This year the second personal meeting of educational publishers affiliated with the IPA Educational Publishers Forum (EPF) took place last week in London at the Pearson HQ. The main topic was the European Union and states’ policy regarding the provision of Open Educational Resources (OER) and market regulation.
The biggest concerns oscillated around the question of what type of digital market will be created by policymakers – more demand-driven or rather supply driven? Will the member states provide teachers with funds for acquiring digital and hybrid educational materials of their own choice, or rather they will limit teachers’ choice by providing them with the ready-made solutions?
As Learnetic, we believe that an open, competitive market secures long term effectiveness and innovation in education and that the role of the authorities is to set the rules and standards for the digital products rather than to become an active market player providing ready-made solutions. We see that the current division between edTech companies and traditional textbook publishers is blurring, as publishers are increasingly becoming innovative technology based companies offering hybrid methods consisting of printed and digital components. Taking on the role of publishers by the authorities or ministries of education and offering the OER platforms as alternative and ultimate substitute to the offers of commercial publishers, may lead to significant changes on the market that will eliminate the natural competition between its participants, and as a result, lower quality of education in the long term.
This leading concern was confronted by the invited honorable guest speaker – Georgi Dimitrov, Head of Unit, Digital Education Action Plan, EU Commission.
The Guest presented the steps taken within the EU Digital Education Action Plan. It concentrates on fostering the development of a high-performing digital education ecosystem as well as on the development of a European Framework for Digital Education Content (DEC). Mr. Dimitrov underlined the importance of a multi-stakeholder approach in order to prepare the most adequate DEC recommendations for EU member states. It is worth noticing that there was not an exact answer about what market strategy (demand or supply-driven) will be set.
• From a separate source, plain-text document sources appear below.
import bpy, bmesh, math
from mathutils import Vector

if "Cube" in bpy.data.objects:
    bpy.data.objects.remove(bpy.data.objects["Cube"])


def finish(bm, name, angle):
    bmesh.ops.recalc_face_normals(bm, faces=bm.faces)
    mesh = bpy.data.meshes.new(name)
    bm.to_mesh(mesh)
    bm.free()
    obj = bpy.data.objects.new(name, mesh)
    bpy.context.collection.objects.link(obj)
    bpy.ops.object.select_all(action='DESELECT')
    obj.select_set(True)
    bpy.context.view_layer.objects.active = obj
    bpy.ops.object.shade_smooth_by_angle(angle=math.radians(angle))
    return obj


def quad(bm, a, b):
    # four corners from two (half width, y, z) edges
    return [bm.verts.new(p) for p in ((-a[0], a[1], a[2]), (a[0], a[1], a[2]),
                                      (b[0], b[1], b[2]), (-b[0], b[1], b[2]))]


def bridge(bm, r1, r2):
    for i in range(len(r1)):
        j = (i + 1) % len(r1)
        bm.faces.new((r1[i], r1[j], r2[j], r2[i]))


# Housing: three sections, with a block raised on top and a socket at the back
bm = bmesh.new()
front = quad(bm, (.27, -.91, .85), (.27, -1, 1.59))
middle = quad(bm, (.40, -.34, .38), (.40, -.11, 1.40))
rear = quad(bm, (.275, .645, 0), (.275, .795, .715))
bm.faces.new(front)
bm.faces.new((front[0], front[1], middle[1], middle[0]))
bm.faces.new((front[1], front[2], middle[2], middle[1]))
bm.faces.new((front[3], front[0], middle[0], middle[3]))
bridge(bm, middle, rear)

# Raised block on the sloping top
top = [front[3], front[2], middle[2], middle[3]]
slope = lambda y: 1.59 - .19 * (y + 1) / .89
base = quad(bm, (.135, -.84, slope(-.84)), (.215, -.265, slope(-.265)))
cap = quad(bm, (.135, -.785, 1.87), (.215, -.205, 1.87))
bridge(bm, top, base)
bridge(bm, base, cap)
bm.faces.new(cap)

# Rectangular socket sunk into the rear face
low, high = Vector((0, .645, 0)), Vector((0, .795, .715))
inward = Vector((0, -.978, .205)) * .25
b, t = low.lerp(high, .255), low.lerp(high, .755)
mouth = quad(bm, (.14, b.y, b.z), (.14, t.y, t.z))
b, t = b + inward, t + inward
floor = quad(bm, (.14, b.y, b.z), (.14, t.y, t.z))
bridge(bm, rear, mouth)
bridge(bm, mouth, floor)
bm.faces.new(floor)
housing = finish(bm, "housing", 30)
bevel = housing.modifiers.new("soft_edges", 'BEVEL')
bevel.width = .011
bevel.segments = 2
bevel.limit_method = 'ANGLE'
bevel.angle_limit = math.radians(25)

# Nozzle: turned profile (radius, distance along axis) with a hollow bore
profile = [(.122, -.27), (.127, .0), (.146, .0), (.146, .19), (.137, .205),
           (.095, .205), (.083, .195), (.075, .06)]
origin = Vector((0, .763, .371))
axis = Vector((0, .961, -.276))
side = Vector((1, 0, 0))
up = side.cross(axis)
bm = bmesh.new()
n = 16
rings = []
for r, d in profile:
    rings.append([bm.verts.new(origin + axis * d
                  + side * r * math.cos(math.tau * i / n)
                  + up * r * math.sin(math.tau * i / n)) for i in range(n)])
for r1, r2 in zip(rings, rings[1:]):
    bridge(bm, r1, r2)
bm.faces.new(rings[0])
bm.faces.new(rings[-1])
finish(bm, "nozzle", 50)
Apart from the main topic, we could know the current situation of educational publishing and EdTech in the United Kingdom as well as get familiar with the European EdTech Alliance, its organisation, goals, and political activity.
The IPA EPF meeting was organized at the same time as the London Book Fair, thanks to which representatives from Europe, Africa, Asia and the USA (representing the Association of American Publishers) could also participate. The next meeting will take place at the beginning of June 2023 in Madrid. The event will be hosted by ANELE – Spanish Educational Publishers Association.
What is EPF?
Educational Publisher Forum (EPF) is a part of the International Publishers Association (IPA). It is the only global forum that brings together professional educational publishers from around the world to explore how they can provide the learning resources that teachers need to best implement local curricula. They stand for choice, local solutions, and collaboration. The Forum holds three to four meetings each year with delegates and guest speakers at rotating venues as well as an annual open meeting at the Frankfurt Book Fair.